While the fair was going on, there were also readings by South Korean authors in nearby cities like Weimar, Jena and Dresden. The audiences were very serious, and the events were successful.
The purpose of the readings was to introduce Germans to South Korean literature, but they had other effects as well.
Korean writers who participated in the book fair seemed to gain confidence from their reception in the heart of European literature. They were interviewed far more than they had expected to be, and audiences at the readings reacted with passion. There was also a clear interest in listening to the voices of Korean women through novels.
One journalist asked me why Korean literature should be introduced in Germany. For the sake of German readers, I answered. Because the journalist seemed puzzled, I explained further.
Korean writers, I told the interviewer, read widely, from the classics of Asia to South American literature to the most recent works from the Western world. But European writers and readers, I said, tend to limit themselves to European literature.
This being the case, I wondered aloud how European literature could possibly overcome its current manneredness.
Korean writers, I said, had worked with passion amid the political turmoil of our era, and were still fighting today, against the prevalence of movies and the Internet in our culture.
It is rare to find a country where domestically produced movies make up more than half of the market, I told the journalist. I said it was unusual to find a country whose novelists have to compete against the country’s film industry.
Because high-speed Internet and mobile phones are so common in Korea, I said, books have become known as an extremely traditional, heavy and expensive medium. Writers around the world should pay careful attention to how their Korean colleagues are working and surviving, I said. Like a canary in a coal mine, Korean writers may be the first to experience what’s coming for writers around the world.

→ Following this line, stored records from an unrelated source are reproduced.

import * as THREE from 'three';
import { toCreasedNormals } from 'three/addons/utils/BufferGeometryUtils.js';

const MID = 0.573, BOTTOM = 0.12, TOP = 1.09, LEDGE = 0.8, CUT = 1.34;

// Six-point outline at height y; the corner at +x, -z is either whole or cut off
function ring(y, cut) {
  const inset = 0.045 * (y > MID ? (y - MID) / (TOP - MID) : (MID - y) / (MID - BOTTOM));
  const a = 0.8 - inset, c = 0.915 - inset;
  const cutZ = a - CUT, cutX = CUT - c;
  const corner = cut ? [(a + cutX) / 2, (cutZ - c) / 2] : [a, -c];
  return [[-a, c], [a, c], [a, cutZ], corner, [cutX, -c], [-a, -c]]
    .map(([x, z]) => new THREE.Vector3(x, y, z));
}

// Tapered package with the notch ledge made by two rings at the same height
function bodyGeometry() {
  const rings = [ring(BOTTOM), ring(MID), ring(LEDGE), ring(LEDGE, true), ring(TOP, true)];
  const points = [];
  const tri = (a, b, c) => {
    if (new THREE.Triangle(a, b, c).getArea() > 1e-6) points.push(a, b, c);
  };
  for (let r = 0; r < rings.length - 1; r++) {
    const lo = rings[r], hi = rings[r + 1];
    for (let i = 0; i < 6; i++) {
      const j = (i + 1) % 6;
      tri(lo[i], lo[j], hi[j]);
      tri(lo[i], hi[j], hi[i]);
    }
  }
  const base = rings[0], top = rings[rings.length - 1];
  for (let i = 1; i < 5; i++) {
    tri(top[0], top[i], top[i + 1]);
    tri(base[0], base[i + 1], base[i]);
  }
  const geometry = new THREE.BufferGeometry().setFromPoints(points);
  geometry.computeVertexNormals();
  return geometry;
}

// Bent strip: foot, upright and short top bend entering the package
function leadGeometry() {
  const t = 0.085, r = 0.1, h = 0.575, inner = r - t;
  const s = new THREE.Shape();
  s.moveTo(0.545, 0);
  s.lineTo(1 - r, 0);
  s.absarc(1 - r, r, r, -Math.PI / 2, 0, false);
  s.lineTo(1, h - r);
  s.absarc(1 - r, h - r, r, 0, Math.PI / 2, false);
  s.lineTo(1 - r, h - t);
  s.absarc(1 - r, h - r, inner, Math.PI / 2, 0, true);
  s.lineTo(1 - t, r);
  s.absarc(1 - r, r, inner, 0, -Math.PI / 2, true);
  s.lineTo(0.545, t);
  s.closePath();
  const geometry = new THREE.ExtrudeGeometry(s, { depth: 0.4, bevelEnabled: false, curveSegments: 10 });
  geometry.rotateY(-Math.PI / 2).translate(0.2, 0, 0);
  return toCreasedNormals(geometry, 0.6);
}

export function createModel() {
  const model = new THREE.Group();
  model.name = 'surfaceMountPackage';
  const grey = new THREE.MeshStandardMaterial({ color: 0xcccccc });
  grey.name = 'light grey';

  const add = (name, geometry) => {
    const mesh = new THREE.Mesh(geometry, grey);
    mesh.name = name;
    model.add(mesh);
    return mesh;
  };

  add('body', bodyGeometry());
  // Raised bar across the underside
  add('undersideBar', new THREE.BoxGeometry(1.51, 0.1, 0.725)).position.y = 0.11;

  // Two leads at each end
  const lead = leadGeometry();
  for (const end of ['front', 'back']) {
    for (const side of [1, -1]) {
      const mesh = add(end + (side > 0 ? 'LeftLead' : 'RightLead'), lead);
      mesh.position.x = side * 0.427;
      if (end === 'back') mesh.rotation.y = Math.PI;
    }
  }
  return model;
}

Though Koreans know German literature, I said, the reverse is not true. But the gap between Korean literature and German literature will narrow, I said.
Many journalists wanted to know what the Korean writers thought about Korean reunification. Some writers responded by asking, “Why do you ask about unification whenever you see a Korean writer?”
To the Germans, Korea is only known for the demilitarized zone, for the nuclear crisis and for political turmoil. All those things are real, of course, but Korea is far more globalized than they seem to think.
Koreans have the same problems that the rest of the world is facing. Korea is suffering from unemployment, poverty, a sense of loneliness and isolation, a low birth rate and an aging society. Koreans eat the same food, listen to the same music, watch the same movies and wear the same clothes that people in the rest of the world do. Those are the circumstances under which Korean writers are working.
“I recognize the excellence of the German literature of the past,” I said. “But if there were to be a competition between our countries’ contemporary writers, it’s hard to imagine that Korea would lose.”
I look forward to the day when those words will not be seen as vain.
* The writer is a novelist. Translation by the JoongAng Daily staff.
by Kim Young-ha